Check out our synthetic thatch roofing materials now to find one that’s right for you:
- Capetown– A trimmed, coarsely textured, longer reed. Replicates African Yellow Grass or “Cape Reed” that replicates the typical African style thatching.
- Kilimanjaro– A heavy reed replicating a traditional weathered, Tanzanian cape reed roof.
- Somerset– A closely tapered, slightly weathered appearing shingle. Replicates a typical, hand trimmed European thatching.
- Kona– A combination of wide leaf and smaller grass reed. Replicates the look of Hawaiian “Pili Grass” and Asian Alang-Alang grass thatching.
- Dominica– A synthetic palm leaf style thatching. Replicates palm leaves commonly used in tropical regions throughout the world.
- Bali– A finer, loosely tapered, slightly longer shingle designed to resemble the appearance of East Asian grass thatching.
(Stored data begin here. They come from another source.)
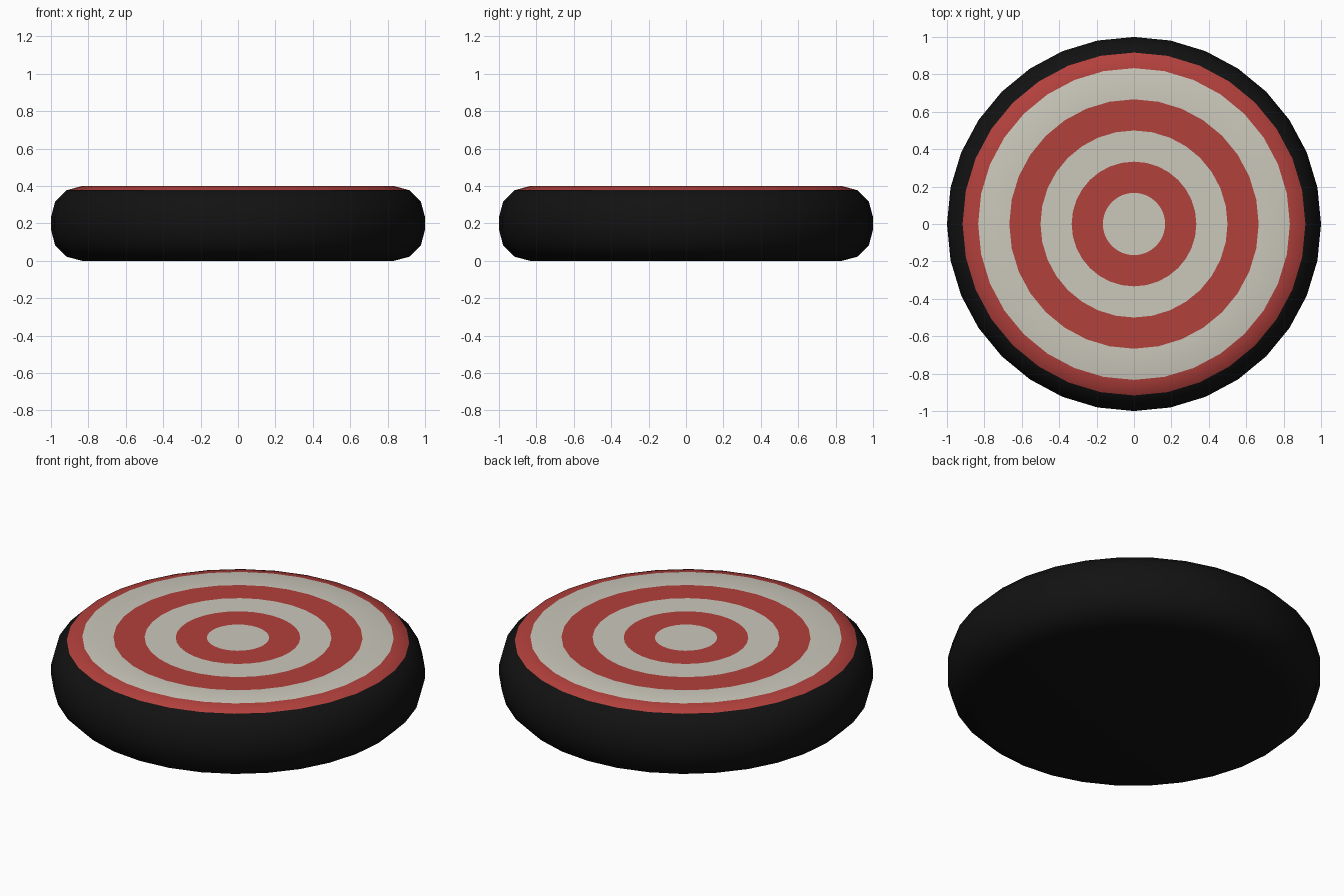
import bpy, bmesh
from math import sin, cos, pi

if "Cube" in bpy.data.objects:
    bpy.data.objects.remove(bpy.data.objects["Cube"])

SIDES = 32
R = 1 / 6          # ring width and edge rounding radius
H = 0.4


def material(name, rgb):
    m = bpy.data.materials.new(name)
    m.diffuse_color = (*rgb, 1)
    m.use_nodes = True
    m.node_tree.nodes["Principled BSDF"].inputs["Base Color"].default_value = m.diffuse_color
    return m


cream = material("cream", (0.60, 0.58, 0.50))
red = material("red", (0.45, 0.052, 0.046))
black = material("black", (0.006, 0.006, 0.006))

# Half profile from top centre to bottom centre: flat rings, rounded rim
profile = [(i * R, H) for i in range(1, 5)]
for top in (True, False):
    for k in range(4):
        a = (k if top else k + 3) * pi / 6
        cz = H - R if top else R
        profile.append((1 - R + R * sin(a), cz + R * cos(a)))

# Revolve the profile
bm = bmesh.new()
rings = [[bm.verts.new((r * sin(2 * pi * s / SIDES), r * cos(2 * pi * s / SIDES), z))
          for s in range(SIDES)] for r, z in profile]
bands = [1, 0, 1, 0, 1]            # red / cream stripes outside the bullseye
for b, (outer, inner) in enumerate(zip(rings[1:], rings[:-1])):
    for s in range(SIDES):
        t = (s + 1) % SIDES
        f = bm.faces.new((inner[s], inner[t], outer[t], outer[s]))
        f.material_index = bands[b] if b < len(bands) else 2

# Bullseye and underside caps
bm.faces.new(rings[0]).material_index = 0
bm.faces.new(rings[-1]).material_index = 2
bmesh.ops.recalc_face_normals(bm, faces=bm.faces)

mesh = bpy.data.meshes.new("target_disc")
bm.to_mesh(mesh)
bm.free()
for m in (cream, red, black):
    mesh.materials.append(m)
disc = bpy.data.objects.new("target_disc", mesh)
bpy.context.collection.objects.link(disc)

# Smooth shading over the rounded rim
bpy.context.view_layer.objects.active = disc
disc.select_set(True)
bpy.ops.object.shade_smooth_by_angle(angle=0.7)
- Viva Series– An especially economical synthetic palm thatch.